In this class we will familiarize ourselves with a wide variety of poems and fragments from the Hellenistic period, focusing on key characteristics of Alexandrian poetry, such as the development of genres, diversity, innovative ‘Callimachean’ poetics, intertextuality, contemporary influences such as scholarship and science, and the increasing relevance of book poetry. Within this broad range, exemplary texts from many different genres will be studied, including epigram, epic, elegiac, hymnic and didactic poetry, in addition to novel forms such as the epyllion, works in bucolic fashion, and pattern poems. We will explicitly not limit our focus to the great figures of this period (Callimachus, Theocritus, Apollonius), but broaden our views by including many of the poets figures of the era. This broad approach serves to illustrate the change from the Classical to the Hellenistic period, the breach caused by the ‘new world’ of Alexander and its significant new literary center of Alexandria, and the manner in which new poets sought to redefine literature as they knew it from archaic and classical times.

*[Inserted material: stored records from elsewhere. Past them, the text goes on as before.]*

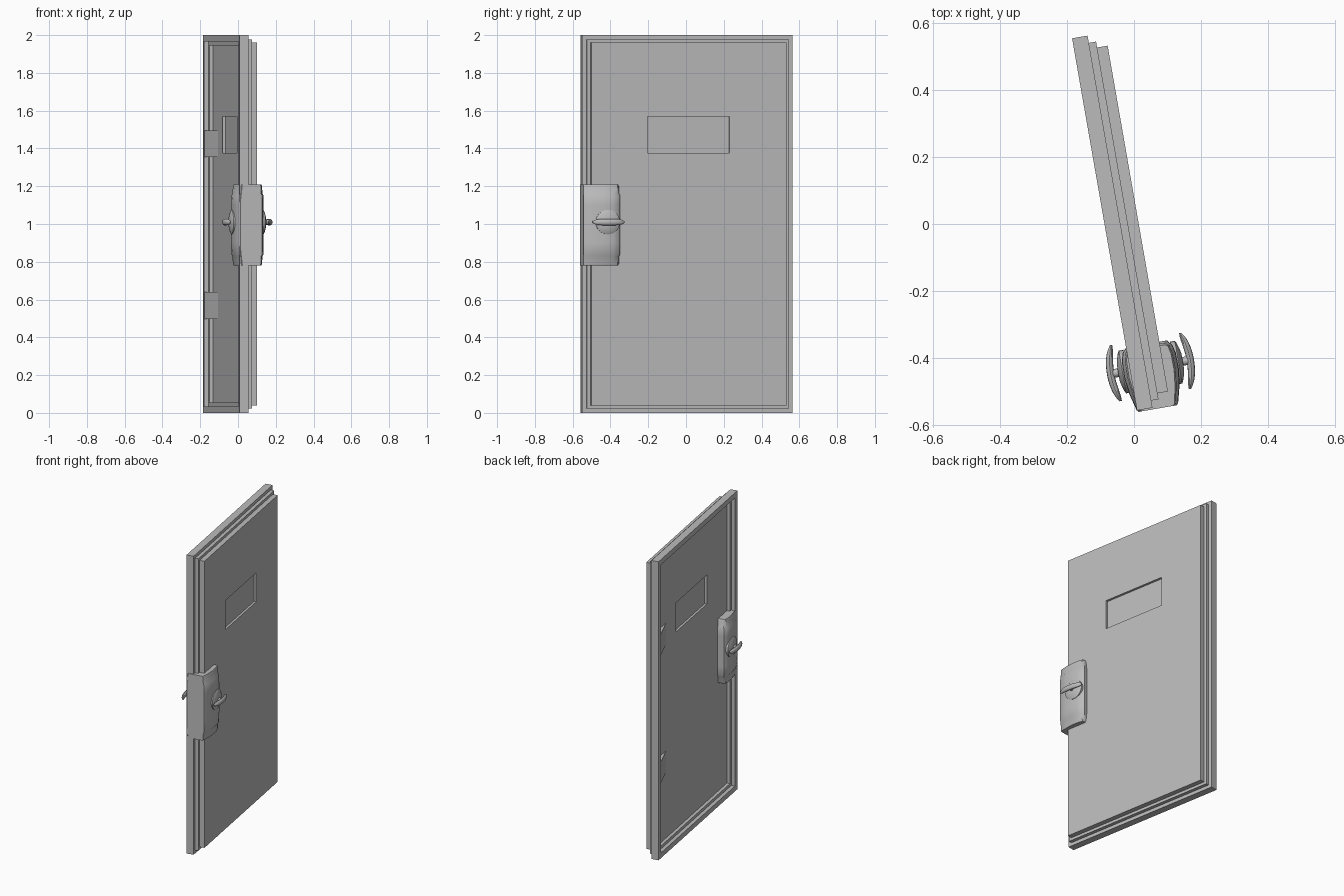
import bpy, bmesh, math
from mathutils import Matrix, Vector

cube = bpy.data.objects.get("Cube")
if cube:
    bpy.data.objects.remove(cube)

mat = bpy.data.materials.new("grey_metal")
mat.use_nodes = True
grey = (0.5, 0.5, 0.5, 1)
mat.diffuse_color = grey
mat.node_tree.nodes["Principled BSDF"].inputs["Base Color"].default_value = grey

SWING = Matrix.Rotation(math.radians(9.9), 4, 'Z')   # door stands ajar
MID = -0.025                                         # middle of the thickness
LOCK_Y, LOCK_Z = -0.43, 1.01


def finish(name, bm, smooth=False):
    bmesh.ops.recalc_face_normals(bm, faces=bm.faces)
    bm.transform(SWING)
    mesh = bpy.data.meshes.new(name)
    bm.to_mesh(mesh)
    bm.free()
    mesh.materials.append(mat)
    obj = bpy.data.objects.new(name, mesh)
    bpy.context.collection.objects.link(obj)
    if smooth:
        bpy.ops.object.select_all(action='DESELECT')
        obj.select_set(True)
        bpy.context.view_layer.objects.active = obj
        bpy.ops.object.shade_smooth_by_angle(angle=math.radians(35))
    return obj


def loft(rings):
    """Skin a list of closed rings and cap both ends."""
    bm = bmesh.new()
    loops = [[bm.verts.new(p) for p in ring] for ring in rings]
    n = len(loops[0])
    for a, b in zip(loops, loops[1:]):
        for i in range(n):
            j = (i + 1) % n
            bm.faces.new((a[i], a[j], b[j], b[i]))
    bm.faces.new(loops[0][::-1])
    bm.faces.new(loops[-1])
    return bm


def rect(x, y0, y1, z0, z1):
    return [(x, y0, z0), (x, y1, z0), (x, y1, z1), (x, y0, z1)]


def leaf(x, inset):
    return rect(x, -0.551 + inset, 0.579 - inset, inset, 2 - inset)


def window(x):
    return rect(x, -0.21, 0.231, 1.375, 1.57)


# Door leaf: stepped rim outside, stepped recess inside, sunken window both sides
finish("door_leaf", loft([
    window(-0.001), window(0.014),
    leaf(0.014, 0.04), leaf(-0.018, 0.04),
    leaf(-0.018, 0.022), leaf(-0.04, 0.022),
    leaf(-0.04, 0), leaf(-0.087, 0),
    leaf(-0.087, 0.035), leaf(-0.063, 0.035),
    leaf(-0.063, 0.055), leaf(-0.042, 0.055),
    window(-0.042), window(-0.027)]))

# Hinge wedges in the recess
for label, z in (("upper", 1.425), ("lower", 0.568)):
    rings = [[(-0.085, 0.546, h), (-0.041, 0.371, h), (-0.041, 0.546, h)]
             for h in (z - 0.071, z + 0.071)]
    finish(label + "_hinge", loft(rings))


# Lock housing wrapped around the free edge, bulging in the middle
def section(z, width, end):
    half = [(-0.556, 0.058), (-0.55, 0.063), (-0.5, 0.076), (-0.45, 0.083),
            (-0.4, 0.082), (-0.375, 0.075), (-0.36, 0.062)]
    pts = [(y, w * width) for y, w in half]
    pts = [(min(y, -0.36 - end), w) for y, w in pts]
    return ([(MID + w, y, z) for y, w in pts]
            + [(MID - w, y, z) for y, w in reversed(pts)])


finish("lock_housing", loft([section(z, w, e) for z, w, e in (
    (0.78, 0.82, 0.012), (0.79, 0.88, 0.006), (0.83, 0.91, 0.005), (0.838, 0.98, 0),
    (0.9, 1, 0), (1.1, 1, 0), (1.152, 0.98, 0), (1.16, 0.91, 0.005),
    (1.2, 0.88, 0.006), (1.21, 0.82, 0.012))]), True)


# Stepped rosette and stem, turned around the spindle axis
def turned(profile, side, count=24):
    return loft([[(MID + side * d, LOCK_Y + r * math.cos(t), LOCK_Z + r * math.sin(t))
                  for t in (2 * math.pi * i / count for i in range(count))]
                 for d, r in profile])


# Bowed lever with tapered ends
def lever(side, steps=16, count=12):
    rings = []
    for i in range(steps + 1):
        s = -1 + 2 * i / steps
        taper = max(0.3, (1 - abs(s) ** 4) ** 0.5)
        centre = Vector((MID + side * (0.121 - 0.016 * s * s), LOCK_Y + 0.085 * s, LOCK_Z))
        ring = []
        for k in range(count):
            t = 2 * math.pi * k / count
            ring.append(centre + Vector((0.011 * taper * math.cos(t), 0,
                                         0.017 * taper * math.sin(t))))
        rings.append(ring)
    return loft(rings)


for label, side in (("outer", 1), ("inner", -1)):
    finish(label + "_rosette", turned(((0.07, 0.065), (0.085, 0.065), (0.089, 0.058),
                                       (0.094, 0.042), (0.098, 0.025)), side), True)
    finish(label + "_stem", turned(((0.09, 0.013), (0.12, 0.013)), side, 16), True)
    finish(label + "_lever", lever(side), True)
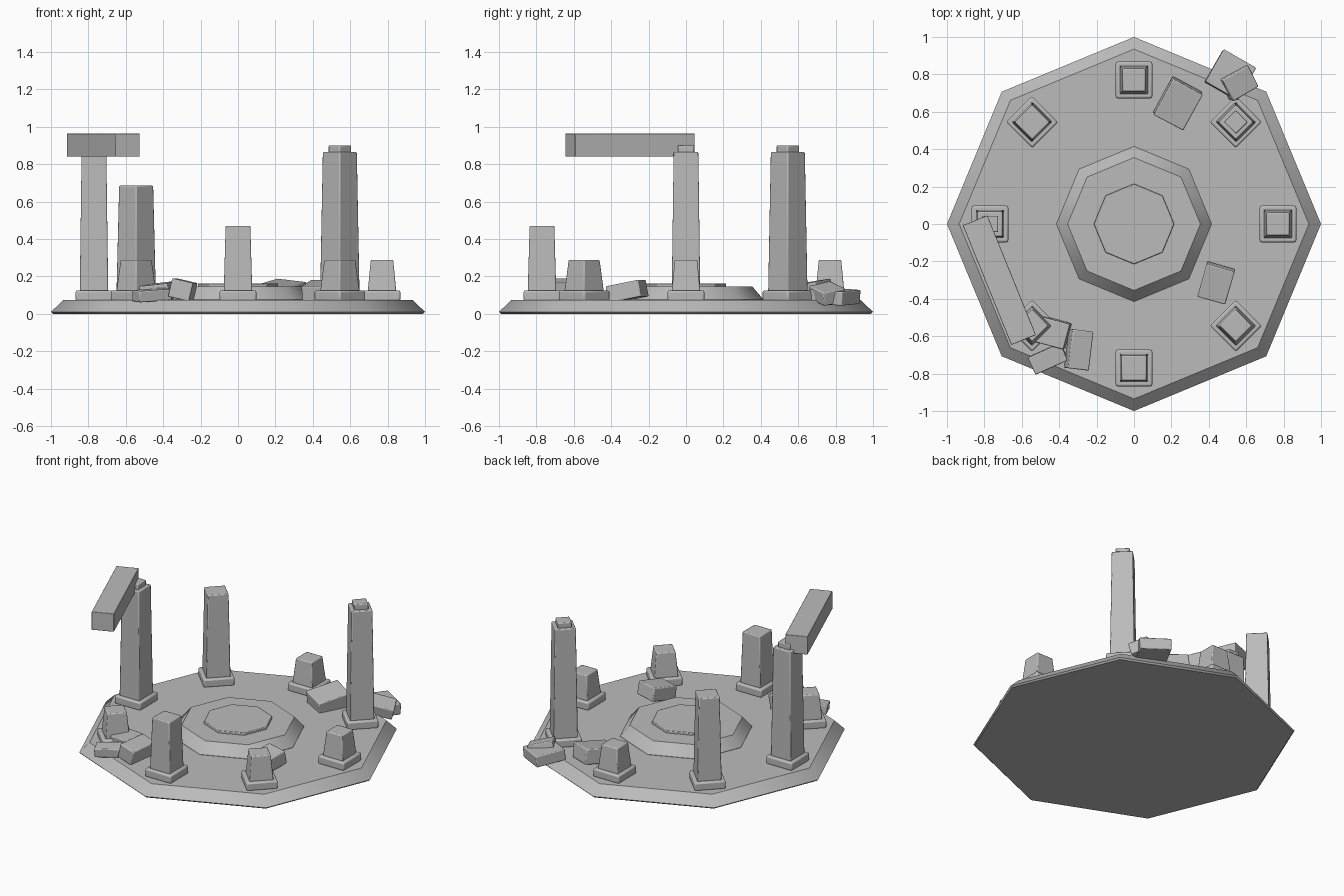
import bpy, bmesh, math
from mathutils import Euler, Vector

if "Cube" in bpy.data.objects:
    bpy.data.objects.remove(bpy.data.objects["Cube"])

stone = bpy.data.materials.new("grey stone")
stone.diffuse_color = (0.5, 0.5, 0.5, 1)
stone.use_nodes = True
stone.node_tree.nodes["Principled BSDF"].inputs["Base Color"].default_value = stone.diffuse_color


def finish(name, bm, bevel, smooth=35):
    bmesh.ops.recalc_face_normals(bm, faces=bm.faces)
    mesh = bpy.data.meshes.new(name)
    bm.to_mesh(mesh)
    bm.free()
    ob = bpy.data.objects.new(name, mesh)
    bpy.context.collection.objects.link(ob)
    mesh.materials.append(stone)
    if bevel:
        mod = ob.modifiers.new("worn edges", 'BEVEL')
        mod.width, mod.segments = bevel, 2
        mod.limit_method = 'ANGLE'
    bpy.ops.object.select_all(action='DESELECT')
    bpy.context.view_layer.objects.active = ob
    ob.select_set(True)
    bpy.ops.object.shade_smooth_by_angle(angle=math.radians(smooth))
    return ob


def stack(name, sides, profile, turn=0, bevel=0.0):
    """Closed solid from (radius, height) rings."""
    bm = bmesh.new()
    rings = [[bm.verts.new((r * math.cos(turn + i * math.tau / sides),
                            r * math.sin(turn + i * math.tau / sides), z))
              for i in range(sides)] for r, z in profile]
    for a, b in zip(rings, rings[1:]):
        for i in range(sides):
            j = (i + 1) % sides
            bm.faces.new((a[i], a[j], b[j], b[i]))
    bm.faces.new(rings[0][::-1])
    bm.faces.new(rings[-1])
    return finish(name, bm, bevel)


def block(name, loc, size, rot, bevel=0.006):
    bm = bmesh.new()
    bmesh.ops.create_cube(bm, size=1)
    bmesh.ops.scale(bm, vec=size, verts=bm.verts)
    ob = finish(name, bm, bevel)
    ob.location = loc
    ob.rotation_euler = Euler([math.radians(a) for a in rot])
    return ob


# Octagonal floor, raised dais and central disc
stack("floor", 8, [(0.99, 0), (1.0, 0.01), (0.935, 0.073)])
stack("dais", 8, [(0.415, 0.06), (0.415, 0.075), (0.355, 0.145)])
stack("centre_disc", 8, [(0.215, 0.13), (0.215, 0.162)], bevel=0.004)

# Ring of broken columns, heights counter-clockwise from +x
R2 = math.sqrt(2)
heights = [0.288, 0.865, 0.288, 0.685, 0.865, 0.288, 0.47, 0.288]
for i, h in enumerate(heights):
    a = i * math.pi / 4
    pos = Vector((0.77 * math.cos(a), 0.77 * math.sin(a), 0))
    turn = a + math.pi / 4
    plinth = stack("plinth", 4, [(0.098 * R2, 0.068), (0.098 * R2, 0.125)], turn, 0.01)
    top = 0.06 if h < 0.3 else 0.066
    shaft = stack("column_shaft", 4, [(0.076 * R2, 0.12), (top * R2, h)], turn, 0.006)
    parts = [plinth, shaft]
    if h > 0.8:
        parts.append(stack("column_cap", 4, [(0.044 * R2, h - 0.01), (0.044 * R2, 0.9)],
                           turn, 0.006))
    for ob in parts:
        ob.location = pos

# Lintel left hanging on the west column
block("lintel", (-0.72, -0.3, 0.902), (0.69, 0.142, 0.124), (0, 0, -67.9), 0.003)

# Fallen rubble
rubble = [
    ((0.235, 0.645, 0.115), (0.18, 0.22, 0.1), (8, 6, -28)),
    ((0.44, -0.315, 0.12), (0.155, 0.185, 0.09), (11, 0, -16)),
    ((-0.295, -0.672, 0.128), (0.115, 0.21, 0.1), (0, 13, -7)),
    ((-0.435, -0.58, 0.115), (0.165, 0.14, 0.09), (5, -6, -15)),
    ((-0.46, -0.72, 0.1), (0.19, 0.1, 0.06), (4, -4, 24)),
    ((0.515, 0.797, 0.092), (0.2, 0.2, 0.075), (-4, 3, -30)),
    ((0.56, 0.755, 0.108), (0.16, 0.13, 0.075), (12, 14, 30)),
]
for loc, size, rot in rubble:
    block("rubble", loc, size, rot)
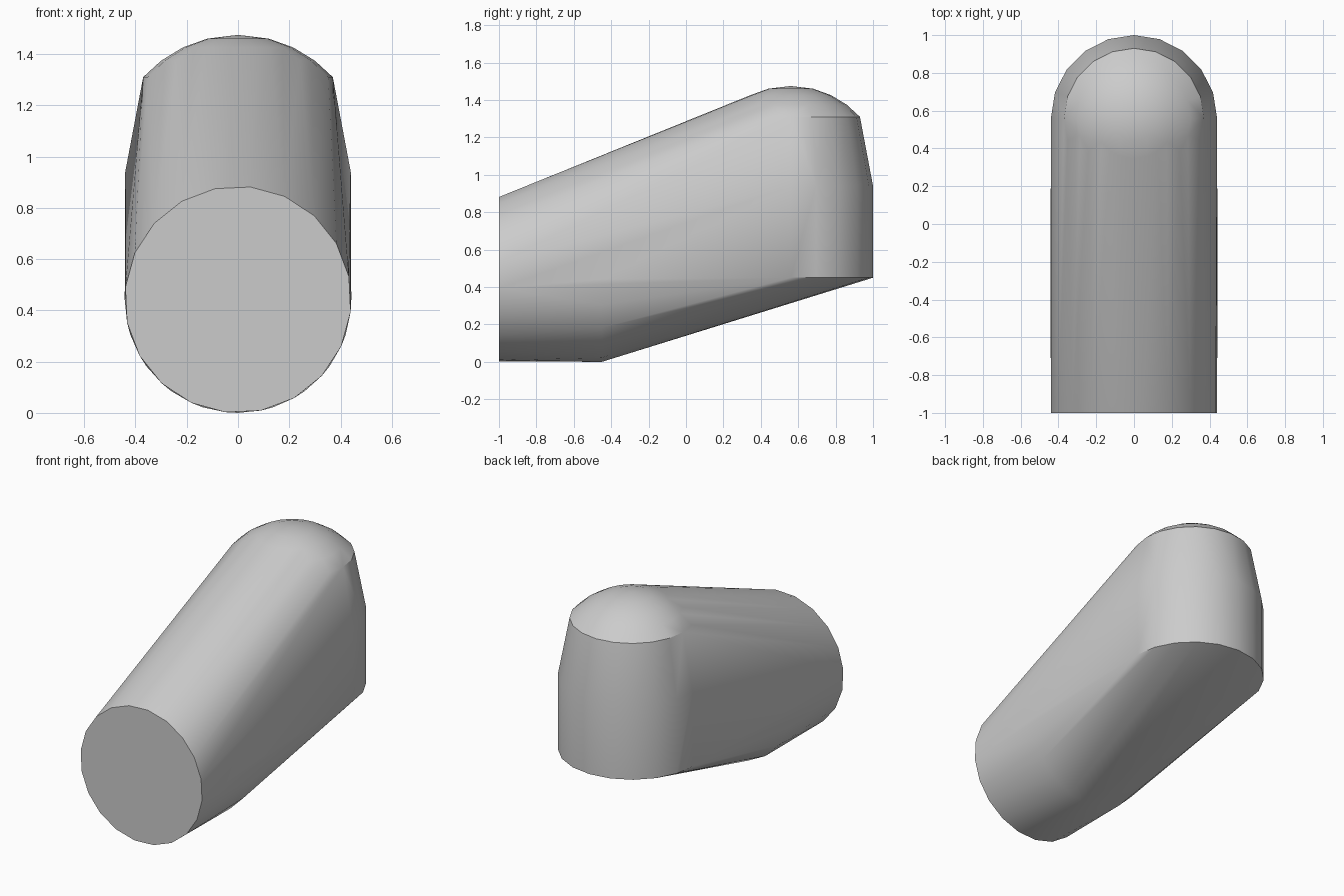
import bpy
import bmesh
import math

cube = bpy.data.objects.get("Cube")
if cube:
    bpy.data.objects.remove(cube, do_unlink=True)

SIDES = 20
DOME_Y = 0.56

grey = bpy.data.materials.new("plain grey")
grey.use_nodes = True
colour = (0.6, 0.6, 0.6, 1)
grey.diffuse_color = colour
grey.node_tree.nodes["Principled BSDF"].inputs["Base Color"].default_value = colour

bm = bmesh.new()


def ring(radius, place, offset=0.0):
    """Add a ring of points; place maps circle coordinates to a position."""
    for i in range(SIDES):
        a = offset + math.tau * i / SIDES
        bm.verts.new(place(radius * math.sin(a), radius * math.cos(a)))


# Horizontal barrel: round front end and the end of its level underside
for y in (-1.0, -0.45):
    ring(0.442, lambda u, v: (u, y, 0.442 + v), 0.11 if y < -0.9 else 0.0)

# Upright rear column, tapering to the dome rim
for radius, z in ((0.44, 0.45), (0.44, 0.94), (0.37, 1.31)):
    ring(radius, lambda u, v: (u, DOME_Y + v, z))

# Shallow spherical cap
for radius in (0.30, 0.215, 0.12):
    z = 0.978 + math.sqrt(0.497 ** 2 - radius ** 2)
    ring(radius, lambda u, v: (u, DOME_Y + v, z))
bm.verts.new((0, DOME_Y, 1.475))

# Wrap everything in one taut skin
hull = bmesh.ops.convex_hull(bm, input=bm.verts)
unused = {g for key in ("geom_interior", "geom_unused") for g in hull[key]
          if isinstance(g, bmesh.types.BMVert)}
bmesh.ops.delete(bm, geom=list(unused), context="VERTS")
bmesh.ops.dissolve_limit(bm, angle_limit=math.radians(0.5),
                         verts=bm.verts, edges=bm.edges)
bmesh.ops.recalc_face_normals(bm, faces=bm.faces)

mesh = bpy.data.meshes.new("rounded_body")
bm.to_mesh(mesh)
bm.free()
mesh.materials.append(grey)
body = bpy.data.objects.new("rounded_body", mesh)
bpy.context.collection.objects.link(body)

# Smooth the round sides, keep rims crisp
bpy.ops.object.select_all(action="DESELECT")
body.select_set(True)
bpy.context.view_layer.objects.active = body
bpy.ops.object.shade_smooth_by_angle(angle=math.radians(30))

  • Knowledge of primary texts relating to the theme of the class. Competence to read these texts and understand them within their literary context.

  • Knowledge of the cultural developments characteristic of the historical context of the theme of the class.

  • Critical assessment of secondary literature (book chapters, articles, commentaries).

  • Advanced research skills: independent formulation of complex research question, collecting materials (both primary texts and results of earlier research). Analyzing results, constructing arguments, formulating conclusions.

  • Oral presentation: presenting clearly and on the basis of arguments the results of the student’s research. Effective use of hand-out, illustrations or multi-media techniques.

  • Written presentation: setting out of research results effectively, clearly and in a well-structured manner.

  • Active participation and preparation: the student demonstrates involvement in the topic by asking well-informed and constructive questions and making contributions to the collective progress.


This course is a concentrated seminar. Classes two times a week in semester 2, block 4 on Tuesday 13.00-15.00h and Thursday 11.00-13.00h.

Time schedule



  • lecture,

  • individual study of source materials,

  • presentations.


When this class is taken for 10 ects:

  • Active participation and preparation (10%),

  • oral presentation (30%),

  • paper (60%) (MA: maximum 5,000 words; ResMA: maximum 7,000 words).

When this class is taken for 5 ects:

  • Active participation and preparation (10%),

  • oral presentation (35%),

  • written exam (55%).


  • Neil Hopkinson, A Hellenistic Anthology (Cambridge Green & Yellow), Cambridge 1988 (text & commentary).

  • Kathryn Gutzwiller, A Guide to Hellenistic Literature (Blackwell Guides to Classical Literature), Malden, MA 2007.


Via uSis


Dr. F. Overduin